(Dataset excerpts)
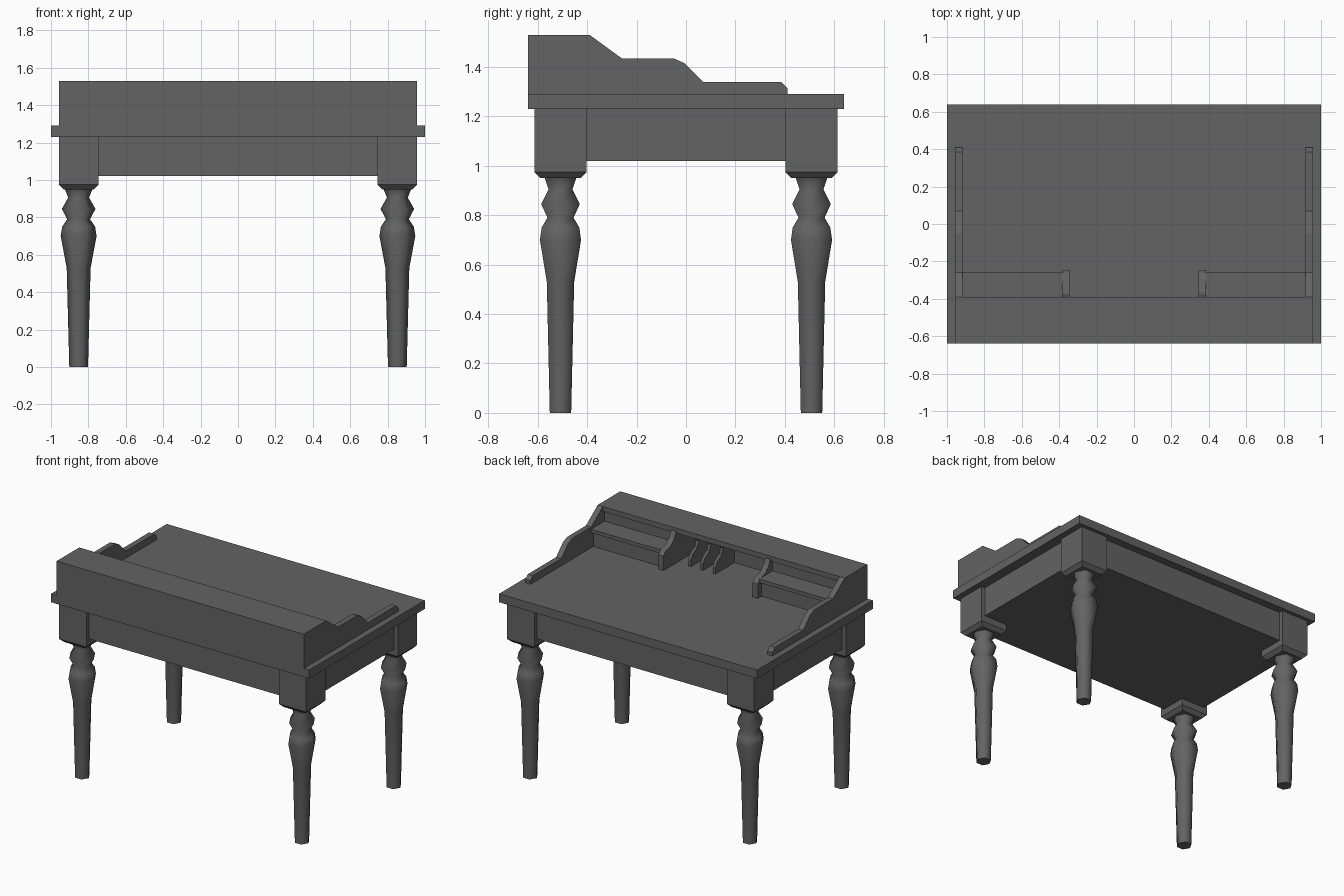
import bpy, bmesh, math
from mathutils import Matrix

cube = bpy.data.objects.get("Cube")
if cube:
    bpy.data.objects.remove(cube, do_unlink=True)

GREY = (0.125, 0.125, 0.125, 1)
mat = bpy.data.materials.new("dark_grey_wood")
mat.use_nodes = True
mat.diffuse_color = GREY
mat.node_tree.nodes["Principled BSDF"].inputs["Base Color"].default_value = GREY


def finish(name, bm):
    bmesh.ops.recalc_face_normals(bm, faces=bm.faces[:])
    mesh = bpy.data.meshes.new(name)
    bm.to_mesh(mesh)
    bm.free()
    mesh.materials.append(mat)
    obj = bpy.data.objects.new(name, mesh)
    bpy.context.scene.collection.objects.link(obj)
    return obj


def box(name, x, y, z):
    """Box from (low, high) pairs."""
    bm = bmesh.new()
    size = [b - a for a, b in (x, y, z)]
    mid = [(a + b) / 2 for a, b in (x, y, z)]
    bmesh.ops.create_cube(bm, size=1, matrix=Matrix.Translation(mid) @ Matrix.Diagonal((*size, 1)))
    return finish(name, bm)


def plate(name, profile, x, thick):
    """Upright board: a (y, z) profile extruded along x."""
    bm = bmesh.new()
    face = bm.faces.new([bm.verts.new((x - thick / 2, y, z)) for y, z in profile])
    out = bmesh.ops.extrude_face_region(bm, geom=[face])
    moved = [v for v in out["geom"] if isinstance(v, bmesh.types.BMVert)]
    bmesh.ops.translate(bm, verts=moved, vec=(thick, 0, 0))
    return finish(name, bm)


def turned(name, profile, x, y, sides):
    """Turned post from (radius, height) rings."""
    bm = bmesh.new()
    rings = []
    for r, z in profile:
        angles = [math.tau * i / sides for i in range(sides)]
        rings.append([bm.verts.new((x + r * math.cos(a), y + r * math.sin(a), z)) for a in angles])
    for low, high in zip(rings, rings[1:]):
        for i in range(sides):
            j = (i + 1) % sides
            bm.faces.new((low[i], low[j], high[j], high[i])).smooth = True
    bm.faces.new(rings[0])
    bm.faces.new(rings[-1])
    return finish(name, bm)


def leg_block(name, x, y):
    """Square block with a tapered underside."""
    bm = bmesh.new()
    rings = []
    for h, z in ((0.082, 0.95), (0.106, 0.975), (0.106, 1.23)):
        rings.append([bm.verts.new((x + h * sx, y + h * sy, z))
                      for sx, sy in ((-1, -1), (1, -1), (1, 1), (-1, 1))])
    for low, high in zip(rings, rings[1:]):
        for i in range(4):
            j = (i + 1) % 4
            bm.faces.new((low[i], low[j], high[j], high[i]))
    bm.faces.new(rings[0])
    bm.faces.new(rings[-1])
    return finish(name, bm)


# Table body
TOP = 1.29
box("table_top", (-1, 1), (-0.64, 0.64), (1.23, TOP))
box("apron", (-0.93, 0.93), (-0.585, 0.585), (1.02, 1.23))

# Turned legs under square blocks
LEG = [(0.05, 0), (0.064, 0.53), (0.096, 0.70), (0.088, 0.75), (0.061, 0.79),
       (0.09, 0.845), (0.056, 0.905), (0.073, 0.95)]
for sx, side in ((-1, "right"), (1, "left")):
    for sy, end in ((-1, "front"), (1, "back")):
        leg_block(f"{end}_{side}_block", sx * 0.852, sy * 0.508)
        turned(f"{end}_{side}_leg", LEG, sx * 0.852, sy * 0.508, 6)

# Desk organiser shell
box("organiser_wall", (-0.92, 0.92), (-0.64, -0.60), (TOP, 1.53))
box("organiser_top", (-0.92, 0.92), (-0.60, -0.39), (1.495, 1.53))
SIDE = [(-0.64, TOP), (0.41, TOP), (0.41, 1.315), (0.385, 1.34), (0.07, 1.34),
        (-0.005, 1.415), (-0.05, 1.435), (-0.26, 1.435), (-0.39, 1.53), (-0.64, 1.53)]
DIVIDER = [(-0.61, TOP), (-0.245, TOP), (-0.245, 1.39), (-0.265, 1.415),
           (-0.33, 1.435), (-0.365, 1.47), (-0.385, 1.51), (-0.61, 1.51)]

# Side panels, dividers and low cabinets on both sides
for sx, side in ((-1, "right"), (1, "left")):
    plate(f"{side}_side_panel", SIDE, sx * 0.938, 0.04)
    plate(f"{side}_divider", DIVIDER, sx * 0.365, 0.04)
    x = sorted((sx * 0.385, sx * 0.92))
    box(f"{side}_low_shelf", x, (-0.60, -0.26), (1.395, 1.42))
    box(f"{side}_low_cabinet", x, (-0.60, -0.285), (TOP, 1.395))
    box(f"{side}_upper_cabinet", x, (-0.60, -0.41), (1.42, 1.495))

# Thin letter slots with a curved front edge
SLOT = [(-0.61, TOP), (-0.39, TOP), (-0.39, 1.34), (-0.41, 1.37),
        (-0.46, 1.40), (-0.475, 1.44), (-0.45, 1.50), (-0.61, 1.50)]
for i in range(3):
    plate(f"letter_slot_{i + 1}", SLOT, 0.055 + 0.095 * i, 0.02)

# Your objective
What is needed is every entry above, repeated exactly, with the pictures dropped.

# Written reply
import bpy, bmesh, math
from mathutils import Matrix

cube = bpy.data.objects.get("Cube")
if cube:
    bpy.data.objects.remove(cube, do_unlink=True)

GREY = (0.125, 0.125, 0.125, 1)
mat = bpy.data.materials.new("dark_grey_wood")
mat.use_nodes = True
mat.diffuse_color = GREY
mat.node_tree.nodes["Principled BSDF"].inputs["Base Color"].default_value = GREY


def finish(name, bm):
    bmesh.ops.recalc_face_normals(bm, faces=bm.faces[:])
    mesh = bpy.data.meshes.new(name)
    bm.to_mesh(mesh)
    bm.free()
    mesh.materials.append(mat)
    obj = bpy.data.objects.new(name, mesh)
    bpy.context.scene.collection.objects.link(obj)
    return obj


def box(name, x, y, z):
    """Box from (low, high) pairs."""
    bm = bmesh.new()
    size = [b - a for a, b in (x, y, z)]
    mid = [(a + b) / 2 for a, b in (x, y, z)]
    bmesh.ops.create_cube(bm, size=1, matrix=Matrix.Translation(mid) @ Matrix.Diagonal((*size, 1)))
    return finish(name, bm)


def plate(name, profile, x, thick):
    """Upright board: a (y, z) profile extruded along x."""
    bm = bmesh.new()
    face = bm.faces.new([bm.verts.new((x - thick / 2, y, z)) for y, z in profile])
    out = bmesh.ops.extrude_face_region(bm, geom=[face])
    moved = [v for v in out["geom"] if isinstance(v, bmesh.types.BMVert)]
    bmesh.ops.translate(bm, verts=moved, vec=(thick, 0, 0))
    return finish(name, bm)


def turned(name, profile, x, y, sides):
    """Turned post from (radius, height) rings."""
    bm = bmesh.new()
    rings = []
    for r, z in profile:
        angles = [math.tau * i / sides for i in range(sides)]
        rings.append([bm.verts.new((x + r * math.cos(a), y + r * math.sin(a), z)) for a in angles])
    for low, high in zip(rings, rings[1:]):
        for i in range(sides):
            j = (i + 1) % sides
            bm.faces.new((low[i], low[j], high[j], high[i])).smooth = True
    bm.faces.new(rings[0])
    bm.faces.new(rings[-1])
    return finish(name, bm)


def leg_block(name, x, y):
    """Square block with a tapered underside."""
    bm = bmesh.new()
    rings = []
    for h, z in ((0.082, 0.95), (0.106, 0.975), (0.106, 1.23)):
        rings.append([bm.verts.new((x + h * sx, y + h * sy, z))
                      for sx, sy in ((-1, -1), (1, -1), (1, 1), (-1, 1))])
    for low, high in zip(rings, rings[1:]):
        for i in range(4):
            j = (i + 1) % 4
            bm.faces.new((low[i], low[j], high[j], high[i]))
    bm.faces.new(rings[0])
    bm.faces.new(rings[-1])
    return finish(name, bm)


# Table body
TOP = 1.29
box("table_top", (-1, 1), (-0.64, 0.64), (1.23, TOP))
box("apron", (-0.93, 0.93), (-0.585, 0.585), (1.02, 1.23))

# Turned legs under square blocks
LEG = [(0.05, 0), (0.064, 0.53), (0.096, 0.70), (0.088, 0.75), (0.061, 0.79),
       (0.09, 0.845), (0.056, 0.905), (0.073, 0.95)]
for sx, side in ((-1, "right"), (1, "left")):
    for sy, end in ((-1, "front"), (1, "back")):
        leg_block(f"{end}_{side}_block", sx * 0.852, sy * 0.508)
        turned(f"{end}_{side}_leg", LEG, sx * 0.852, sy * 0.508, 6)

# Desk organiser shell
box("organiser_wall", (-0.92, 0.92), (-0.64, -0.60), (TOP, 1.53))
box("organiser_top", (-0.92, 0.92), (-0.60, -0.39), (1.495, 1.53))
SIDE = [(-0.64, TOP), (0.41, TOP), (0.41, 1.315), (0.385, 1.34), (0.07, 1.34),
        (-0.005, 1.415), (-0.05, 1.435), (-0.26, 1.435), (-0.39, 1.53), (-0.64, 1.53)]
DIVIDER = [(-0.61, TOP), (-0.245, TOP), (-0.245, 1.39), (-0.265, 1.415),
           (-0.33, 1.435), (-0.365, 1.47), (-0.385, 1.51), (-0.61, 1.51)]

# Side panels, dividers and low cabinets on both sides
for sx, side in ((-1, "right"), (1, "left")):
    plate(f"{side}_side_panel", SIDE, sx * 0.938, 0.04)
    plate(f"{side}_divider", DIVIDER, sx * 0.365, 0.04)
    x = sorted((sx * 0.385, sx * 0.92))
    box(f"{side}_low_shelf", x, (-0.60, -0.26), (1.395, 1.42))
    box(f"{side}_low_cabinet", x, (-0.60, -0.285), (TOP, 1.395))
    box(f"{side}_upper_cabinet", x, (-0.60, -0.41), (1.42, 1.495))

# Thin letter slots with a curved front edge
SLOT = [(-0.61, TOP), (-0.39, TOP), (-0.39, 1.34), (-0.41, 1.37),
        (-0.46, 1.40), (-0.475, 1.44), (-0.45, 1.50), (-0.61, 1.50)]
for i in range(3):
    plate(f"letter_slot_{i + 1}", SLOT, 0.055 + 0.095 * i, 0.02)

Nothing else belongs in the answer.